We also send handwritten letters to people and organisations we want to connect with. This is something of a dying art in 2019 but that’s exactly why it makes us so memorable.
Not everything you do has to be wacky or unusual though. Just take a bit more time to write to potential connections.
If making more of an effort to be personable seems too time-consuming, then what’s the point in making any sort of connection with someone?
As this decade draws to a close, consider how much things have changed when it comes to communication as a consumer.
If you’ve ever messaged a company via Messenger, you’ll know it can be painful at the best of times, never mind emailing them! Waiting for hours or even days for a response isn’t very cutting edge.
However, imagine being told in 2009 that you could message a makeup brand or a footy club and receive an instant reply 24 hours a day, 365 days a year.
It sounds absurd because who’s going to respond at 1am on Christmas morning? Chatbots, that’s who.
The team at bot • hello are leading the way in a field that didn’t even exist a few years ago.
If you message the Brisbane Lions today, Roy, the famous Lions mascot, will reply to you instantly.
He’ll give you links to membership options, the 2020 season fixture and even a trivia game about your favourite Lions players.
All of this strips the chatbot of what could be a fake and unengaging personality and instead gives it a humorous and likeable feel.
If it weren’t for the speedy responses, you’d swear you were talking to a real person!
Customers are less frustrated with wait times, more engaged with the brand and ultimately more likely to spend money with them.
The lesson from this for networkers is straightforward: work harder to engage people because bots are already leading the pack.

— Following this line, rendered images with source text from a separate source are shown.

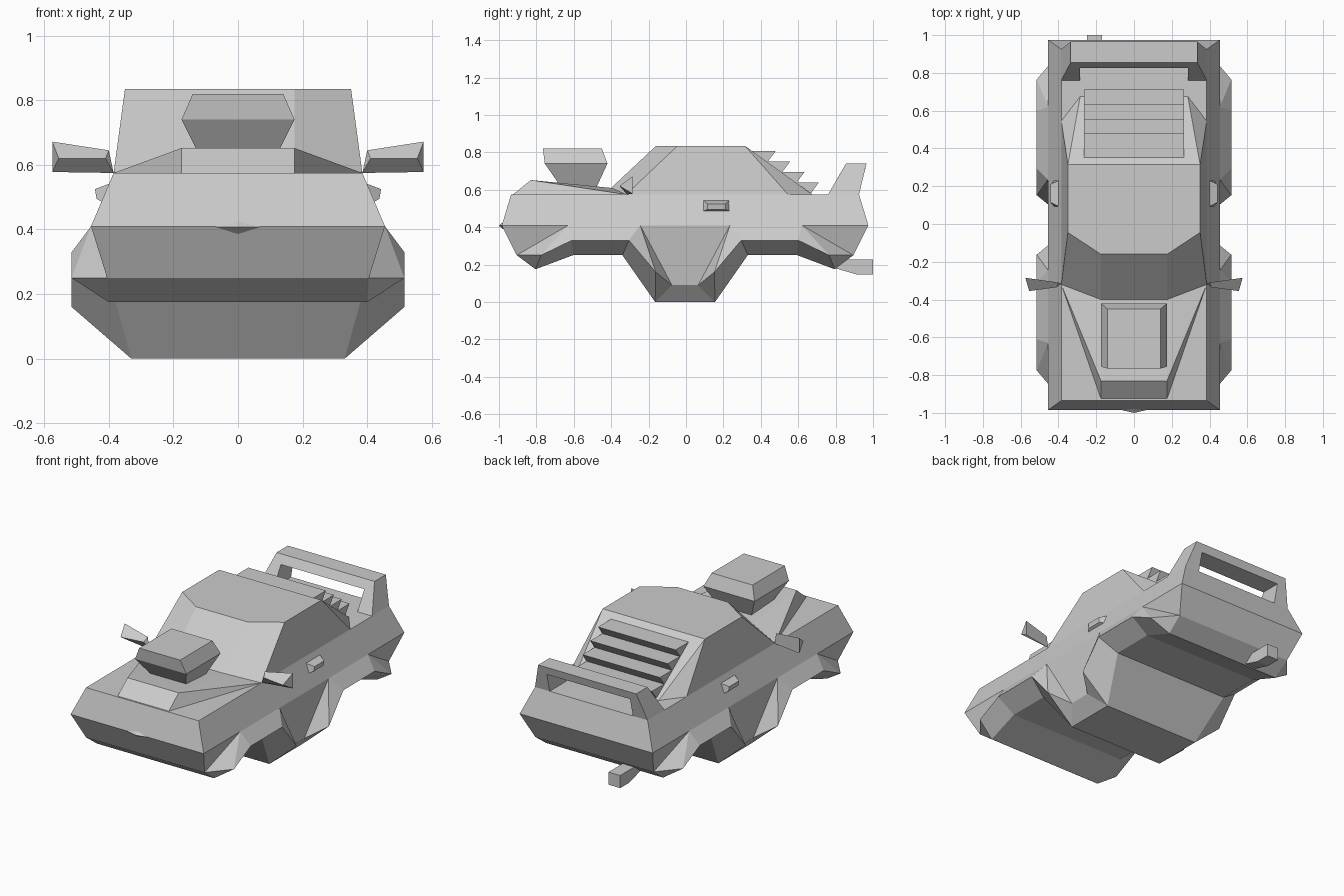
import bpy
import bmesh
from mathutils import Vector

default_cube = bpy.data.objects.get("Cube")
if default_cube:
    bpy.data.objects.remove(default_cube, do_unlink=True)

# Single paint colour
paint = bpy.data.materials.new("light_grey_paint")
paint.use_nodes = True
GREY = (0.6, 0.6, 0.6, 1.0)
paint.diffuse_color = GREY
paint.node_tree.nodes["Principled BSDF"].inputs["Base Color"].default_value = GREY


def finish(name, bm):
    """Weld, orient and link a mesh as a named part."""
    bmesh.ops.remove_doubles(bm, verts=bm.verts, dist=0.0005)
    bmesh.ops.recalc_face_normals(bm, faces=bm.faces)
    mesh = bpy.data.meshes.new(name)
    bm.to_mesh(mesh)
    bm.free()
    mesh.materials.append(paint)
    part = bpy.data.objects.new(name, mesh)
    bpy.context.collection.objects.link(part)
    return part


def faceted(name, points, faces, mirror_y=False, shift=0.0):
    """Mirrored faceted part; an upper case letter is that point on the centre line."""
    bm = bmesh.new()
    for side in (1, -1):
        for end in ((1, -1) if mirror_y else (1,)):
            for face in faces.split():
                verts = []
                for letter in face:
                    x, y, z = points[letter.lower()]
                    x = 0 if letter.isupper() else x * side
                    verts.append(bm.verts.new((x, y * end + shift, z)))
                bm.faces.new(verts)
    return finish(name, bm)


def prism(name, profile, x_low, x_high):
    """Side profile of (y, z) points, extruded across the width."""
    bm = bmesh.new()
    face = bm.faces.new([bm.verts.new((x_low, y, z)) for y, z in profile])
    grown = bmesh.ops.extrude_face_region(bm, geom=[face])
    verts = [v for v in grown["geom"] if isinstance(v, bmesh.types.BMVert)]
    bmesh.ops.translate(bm, verts=verts, vec=Vector((x_high - x_low, 0, 0)))
    return finish(name, bm)


# Lower body: one quarter, mirrored across the width and the length
hull = {
    # shoulder and belt line
    "s": (.385, .93, .575), "t": (.385, 0, .575),
    "p": (.455, .98, .41), "r": (.455, .625, .41),
    "q": (.455, .24, .41), "u": (.455, 0, .41),
    # bumper corner and flare
    "a": (.405, .9, .25), "b": (.515, .77, .25), "k": (.4, .8, .175),
    # wheel arch
    "c": (.515, .605, .33), "h": (.4, .6, .25),
    "d": (.515, .3, .33), "l": (.4, .335, .25),
    # side skirt and floor
    "f": (.515, .157, .16), "e": (.407, .07, .09), "v": (.407, 0, .09),
    "g": (.33, .16, 0), "w": (.33, 0, 0),
}
faceted("lower_body", hull,
        "stuqrp pra arb rcb rqdc qdf qfe qevu abk bchk cdlh dfgl feg evwg "
        "spPS paAP akKA khHK hlLH lgGL gwWG sSTt",
        mirror_y=True, shift=-.005)

# Raised bonnet, windscreen, roof and rear window
cabin = {
    "n": (.175, -.925, .575), "m": (.175, -.83, .652),
    "o": (.175, -.4, .61), "w": (.385, -.32, .575),
    "i": (.175, -.16, .835), "j": (.35, -.045, .835), "k": (.35, .315, .835),
    "x": (.385, .545, .575), "y": (.285, .675, .575),
}
faceted("cabin_and_bonnet", cabin,
        "nmw mow oijw wjkx kxy nmMN moOM oiIO ijkKI kyYK nwxyYN")

# Rear wing: two posts and a cross bar around an open slot
wing = {
    "a": (.385, .76, .575), "b": (.385, .925, .575),
    "c": (.335, .855, .74), "d": (.335, .965, .74),
    "e": (.285, .76, .575), "f": (.285, .925, .575),
    "g": (.285, .826, .69), "h": (.285, .953, .69),
}
faceted("rear_wing", wing, "abdc aegGCc bfhHDd efhg ghHG cdDC aefb")

# Bonnet scoop, flared out from a narrow neck
scoop = {
    "a": (.14, -.45, .82), "b": (.14, -.765, .82),
    "c": (.175, -.42, .74), "d": (.175, -.755, .74),
    "e": (.11, -.48, .61), "f": (.11, -.665, .61),
}
faceted("bonnet_scoop", scoop, "abBA acdb cefd acCA ceEC bdDB dfFD efFE")

# Door mirrors: a flat back with a ridge facing forward
mirror = {
    "a": (.385, -.315, .575), "b": (.575, -.285, .578),
    "c": (.575, -.285, .672), "d": (.4, -.31, .645),
    "e": (.41, -.335, .62), "f": (.555, -.355, .62),
}
faceted("door_mirrors", mirror, "abcd abfe dcfe bcf ade")

# Door handles
handle = {
    "a": (.39, .09, .545), "b": (.39, .235, .545),
    "c": (.42, .235, .485), "d": (.42, .09, .485),
    "e": (.443, .115, .525), "f": (.443, .21, .525),
    "g": (.438, .21, .495), "h": (.438, .115, .495),
}
faceted("door_handles", handle, "abcd efgh abfe bcgf cdhg daeh")

# Small faceted peak on the nose
peak = {
    "a": (.07, -.984, .408), "b": (0, -.975, .43),
    "c": (0, -.972, .385), "d": (0, -1, .408), "e": (0, -.95, .408),
}
faceted("nose_peak", peak, "abD acD abE acE")

# Stepped louvres over the rear window
STEPS = 4
louvre = [(.335, .808)]
for step in range(STEPS):
    y, z = .48 + .077 * step, .808 - .056 * step
    louvre += [(y, z), (y - .042, z - .057)]
louvre.append((.6, .58))
prism("rear_window_louvres", louvre, -.265, .265)

# Exhaust pipe under one side of the tail
prism("exhaust", [(.8, .18), (.91, .148), (1, .148), (1, .226), (.86, .226)], -.25, -.17)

If people feel more of a connection with a brand’s bot on Messenger than through your bland, repetitive bulk messages, you’re being badly left behind.
In the age of neverending alerts and notifications, your communications have to stand out. If they’re an annoyance, those who click on them will simply forget them in an instant along with 99% of the near-identical messages they receive.
So don’t ever underestimate the value of putting effort into personalised communication. Lazy messaging says you don’t care enough about the person you’re contacting and you’re not excited enough about your own brand to promote it more effectively.
We human beings shouldn’t leave being personal to a machine.